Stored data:
+++

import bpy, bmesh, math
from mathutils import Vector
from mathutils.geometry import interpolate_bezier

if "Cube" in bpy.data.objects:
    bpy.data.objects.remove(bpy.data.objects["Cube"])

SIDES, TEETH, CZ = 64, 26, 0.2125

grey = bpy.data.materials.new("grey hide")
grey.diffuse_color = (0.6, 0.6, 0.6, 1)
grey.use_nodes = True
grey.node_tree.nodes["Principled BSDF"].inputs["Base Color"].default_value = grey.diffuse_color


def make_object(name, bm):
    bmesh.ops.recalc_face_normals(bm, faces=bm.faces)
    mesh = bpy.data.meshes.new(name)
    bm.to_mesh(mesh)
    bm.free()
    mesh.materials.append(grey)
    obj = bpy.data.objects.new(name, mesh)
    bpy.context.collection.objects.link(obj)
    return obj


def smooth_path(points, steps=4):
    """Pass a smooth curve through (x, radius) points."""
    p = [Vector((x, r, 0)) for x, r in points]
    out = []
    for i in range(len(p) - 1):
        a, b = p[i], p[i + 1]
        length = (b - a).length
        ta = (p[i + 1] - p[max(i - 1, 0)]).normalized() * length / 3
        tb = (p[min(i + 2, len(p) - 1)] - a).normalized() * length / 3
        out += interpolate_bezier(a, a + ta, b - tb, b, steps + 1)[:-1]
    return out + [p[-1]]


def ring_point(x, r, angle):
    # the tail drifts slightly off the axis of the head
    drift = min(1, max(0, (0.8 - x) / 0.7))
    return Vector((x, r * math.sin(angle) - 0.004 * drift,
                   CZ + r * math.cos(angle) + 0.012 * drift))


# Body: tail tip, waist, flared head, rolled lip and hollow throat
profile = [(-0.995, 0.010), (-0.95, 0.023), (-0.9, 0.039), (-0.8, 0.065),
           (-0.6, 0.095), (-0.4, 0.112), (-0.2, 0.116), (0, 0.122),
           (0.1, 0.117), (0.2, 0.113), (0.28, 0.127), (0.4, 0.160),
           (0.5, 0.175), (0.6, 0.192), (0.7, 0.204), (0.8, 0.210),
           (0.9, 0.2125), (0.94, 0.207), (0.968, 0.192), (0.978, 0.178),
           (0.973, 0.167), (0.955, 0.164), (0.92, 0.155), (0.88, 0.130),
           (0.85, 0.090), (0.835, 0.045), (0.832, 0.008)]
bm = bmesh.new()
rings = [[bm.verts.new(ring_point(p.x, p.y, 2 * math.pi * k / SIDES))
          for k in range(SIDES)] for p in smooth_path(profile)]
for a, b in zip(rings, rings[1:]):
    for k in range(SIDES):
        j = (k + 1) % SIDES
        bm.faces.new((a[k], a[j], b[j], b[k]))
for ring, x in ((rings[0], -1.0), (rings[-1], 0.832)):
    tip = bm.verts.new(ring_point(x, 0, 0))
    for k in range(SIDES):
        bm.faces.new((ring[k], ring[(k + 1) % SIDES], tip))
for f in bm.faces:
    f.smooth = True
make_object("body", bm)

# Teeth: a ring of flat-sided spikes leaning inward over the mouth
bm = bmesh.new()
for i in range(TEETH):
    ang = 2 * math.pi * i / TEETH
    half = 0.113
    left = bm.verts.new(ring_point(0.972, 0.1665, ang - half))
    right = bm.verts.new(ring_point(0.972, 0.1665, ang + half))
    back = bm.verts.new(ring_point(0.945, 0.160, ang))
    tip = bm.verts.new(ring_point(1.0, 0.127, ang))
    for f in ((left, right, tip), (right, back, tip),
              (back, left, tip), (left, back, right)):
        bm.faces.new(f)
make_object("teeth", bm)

+++

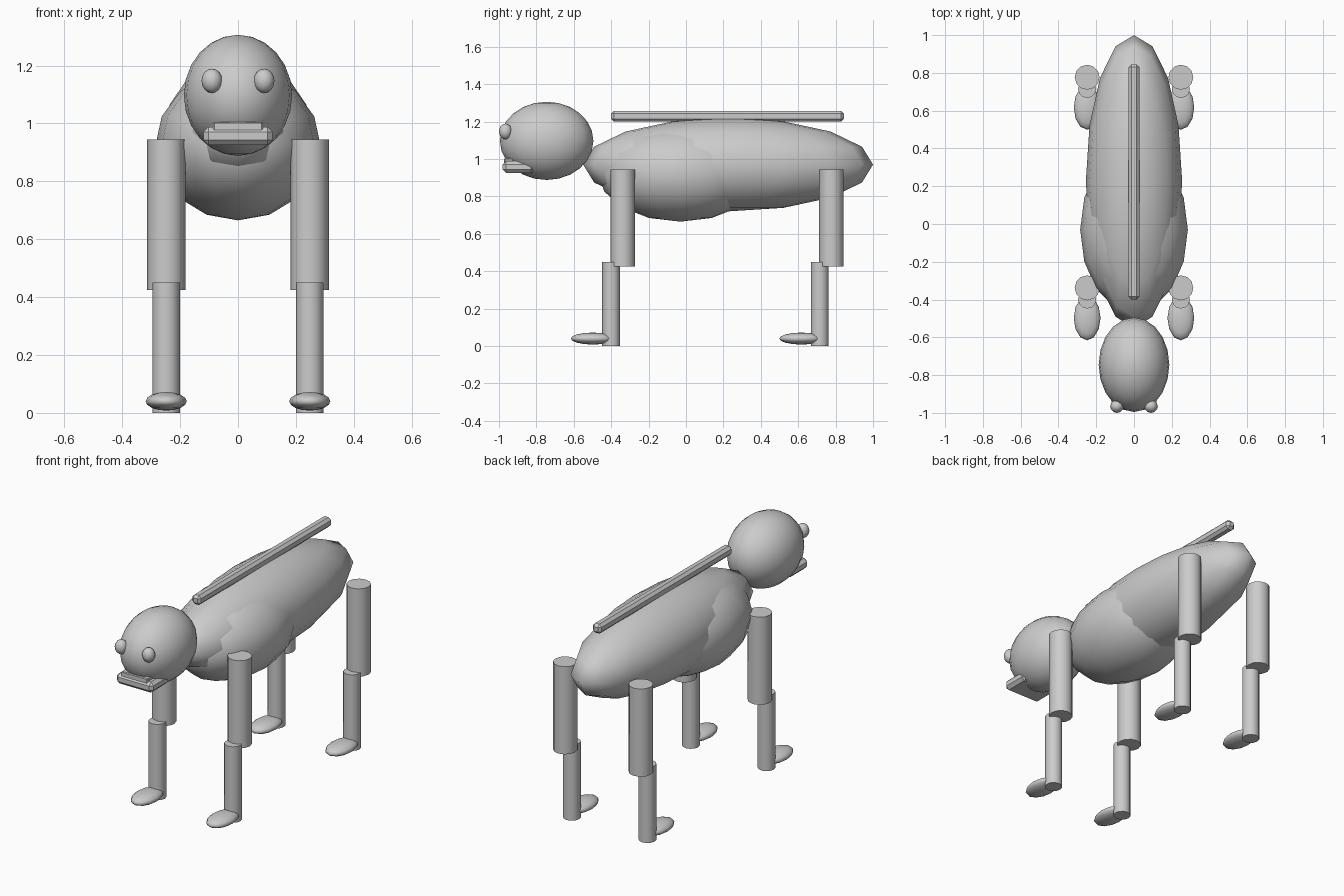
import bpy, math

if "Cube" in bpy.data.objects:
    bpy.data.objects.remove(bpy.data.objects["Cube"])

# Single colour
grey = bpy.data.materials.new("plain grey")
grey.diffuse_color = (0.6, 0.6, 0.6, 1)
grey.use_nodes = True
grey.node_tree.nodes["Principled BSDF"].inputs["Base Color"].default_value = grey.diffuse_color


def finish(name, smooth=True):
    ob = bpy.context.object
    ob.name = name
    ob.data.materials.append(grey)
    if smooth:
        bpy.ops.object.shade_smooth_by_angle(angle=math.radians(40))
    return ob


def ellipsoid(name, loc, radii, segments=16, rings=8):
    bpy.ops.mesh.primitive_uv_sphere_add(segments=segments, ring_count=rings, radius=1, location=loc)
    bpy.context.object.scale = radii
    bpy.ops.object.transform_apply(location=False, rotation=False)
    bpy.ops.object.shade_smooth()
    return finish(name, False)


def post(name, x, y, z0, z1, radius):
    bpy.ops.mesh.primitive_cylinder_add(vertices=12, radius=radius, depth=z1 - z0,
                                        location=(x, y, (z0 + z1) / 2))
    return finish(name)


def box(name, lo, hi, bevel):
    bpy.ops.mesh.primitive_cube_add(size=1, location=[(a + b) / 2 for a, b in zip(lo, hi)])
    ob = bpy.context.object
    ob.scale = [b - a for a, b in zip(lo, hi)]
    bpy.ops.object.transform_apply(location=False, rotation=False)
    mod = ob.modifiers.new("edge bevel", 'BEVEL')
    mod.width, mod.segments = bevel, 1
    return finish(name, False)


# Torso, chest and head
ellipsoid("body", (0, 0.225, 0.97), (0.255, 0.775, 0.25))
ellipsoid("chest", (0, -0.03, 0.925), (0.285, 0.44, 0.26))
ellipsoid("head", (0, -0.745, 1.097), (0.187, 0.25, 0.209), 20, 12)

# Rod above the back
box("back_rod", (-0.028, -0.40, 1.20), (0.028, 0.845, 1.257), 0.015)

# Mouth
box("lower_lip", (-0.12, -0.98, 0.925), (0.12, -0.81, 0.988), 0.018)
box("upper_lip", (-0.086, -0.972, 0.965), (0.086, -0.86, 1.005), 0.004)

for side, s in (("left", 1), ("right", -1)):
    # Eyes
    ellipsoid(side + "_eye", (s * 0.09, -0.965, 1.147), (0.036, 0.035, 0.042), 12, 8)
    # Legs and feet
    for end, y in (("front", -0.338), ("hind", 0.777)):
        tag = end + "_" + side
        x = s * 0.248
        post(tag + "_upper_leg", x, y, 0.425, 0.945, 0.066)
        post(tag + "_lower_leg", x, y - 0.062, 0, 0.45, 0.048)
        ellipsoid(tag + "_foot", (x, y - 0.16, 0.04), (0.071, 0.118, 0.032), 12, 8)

+++

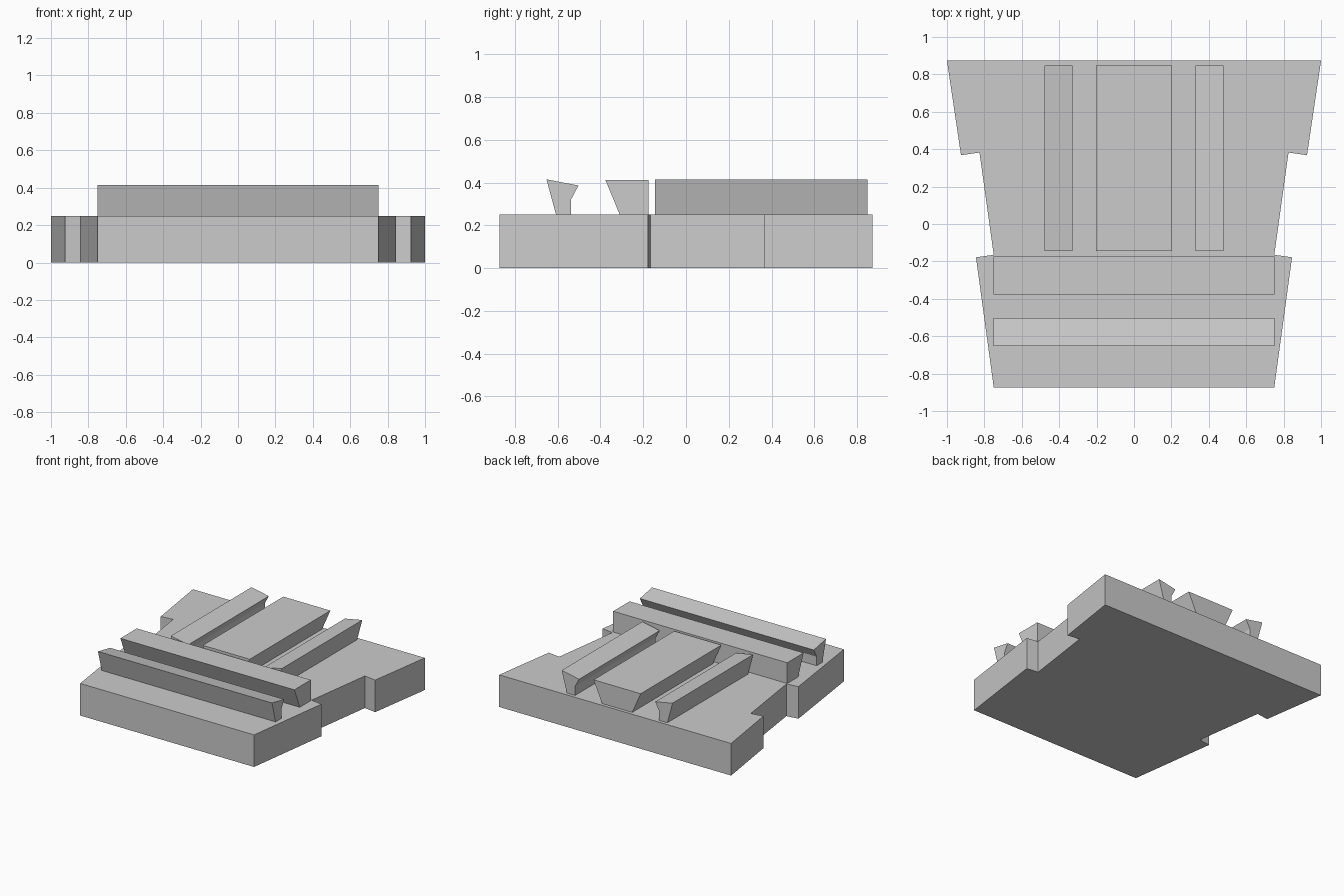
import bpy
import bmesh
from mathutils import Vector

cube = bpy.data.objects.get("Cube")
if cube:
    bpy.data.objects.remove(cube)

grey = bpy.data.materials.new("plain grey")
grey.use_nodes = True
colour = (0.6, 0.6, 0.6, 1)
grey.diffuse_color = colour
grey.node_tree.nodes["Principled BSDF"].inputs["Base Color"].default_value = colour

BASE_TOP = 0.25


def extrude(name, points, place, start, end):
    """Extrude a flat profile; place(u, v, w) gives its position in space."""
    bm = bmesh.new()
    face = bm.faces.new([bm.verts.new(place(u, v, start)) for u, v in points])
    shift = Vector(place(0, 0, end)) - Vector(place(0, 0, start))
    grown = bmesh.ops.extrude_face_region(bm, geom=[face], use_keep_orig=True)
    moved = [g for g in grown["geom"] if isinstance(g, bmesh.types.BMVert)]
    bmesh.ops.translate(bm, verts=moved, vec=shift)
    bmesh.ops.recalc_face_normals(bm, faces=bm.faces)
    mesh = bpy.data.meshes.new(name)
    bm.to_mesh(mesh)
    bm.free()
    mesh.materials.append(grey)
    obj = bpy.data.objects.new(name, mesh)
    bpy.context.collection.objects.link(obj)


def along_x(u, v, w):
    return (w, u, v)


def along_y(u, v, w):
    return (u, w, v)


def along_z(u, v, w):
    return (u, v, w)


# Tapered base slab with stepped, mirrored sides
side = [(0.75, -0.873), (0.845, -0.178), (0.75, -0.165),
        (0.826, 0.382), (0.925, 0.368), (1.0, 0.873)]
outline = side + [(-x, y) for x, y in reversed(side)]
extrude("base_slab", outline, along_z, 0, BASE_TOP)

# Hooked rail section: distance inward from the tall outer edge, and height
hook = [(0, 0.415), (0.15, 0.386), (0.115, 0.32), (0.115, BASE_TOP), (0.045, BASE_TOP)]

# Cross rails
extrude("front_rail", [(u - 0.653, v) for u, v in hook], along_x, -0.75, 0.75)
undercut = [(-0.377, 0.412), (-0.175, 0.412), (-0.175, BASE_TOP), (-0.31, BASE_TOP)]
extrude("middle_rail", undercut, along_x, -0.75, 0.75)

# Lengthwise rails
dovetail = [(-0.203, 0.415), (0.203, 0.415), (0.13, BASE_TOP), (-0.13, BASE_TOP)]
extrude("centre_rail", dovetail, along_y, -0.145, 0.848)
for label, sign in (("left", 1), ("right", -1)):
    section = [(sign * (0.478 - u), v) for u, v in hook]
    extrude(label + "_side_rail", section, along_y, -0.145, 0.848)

+++

What is being asked:
Copy out each line of the data above, exactly, if it lies between the line holding "rings = [[bm.verts.new(ring_point(p.x, p.y, 2" and the line holding "half = 0.113", inclusive; copy no other line.

Task answer:
rings = [[bm.verts.new(ring_point(p.x, p.y, 2 * math.pi * k / SIDES))
          for k in range(SIDES)] for p in smooth_path(profile)]
for a, b in zip(rings, rings[1:]):
    for k in range(SIDES):
        j = (k + 1) % SIDES
        bm.faces.new((a[k], a[j], b[j], b[k]))
for ring, x in ((rings[0], -1.0), (rings[-1], 0.832)):
    tip = bm.verts.new(ring_point(x, 0, 0))
    for k in range(SIDES):
        bm.faces.new((ring[k], ring[(k + 1) % SIDES], tip))
for f in bm.faces:
    f.smooth = True
make_object("body", bm)

# Teeth: a ring of flat-sided spikes leaning inward over the mouth
bm = bmesh.new()
for i in range(TEETH):
    ang = 2 * math.pi * i / TEETH
    half = 0.113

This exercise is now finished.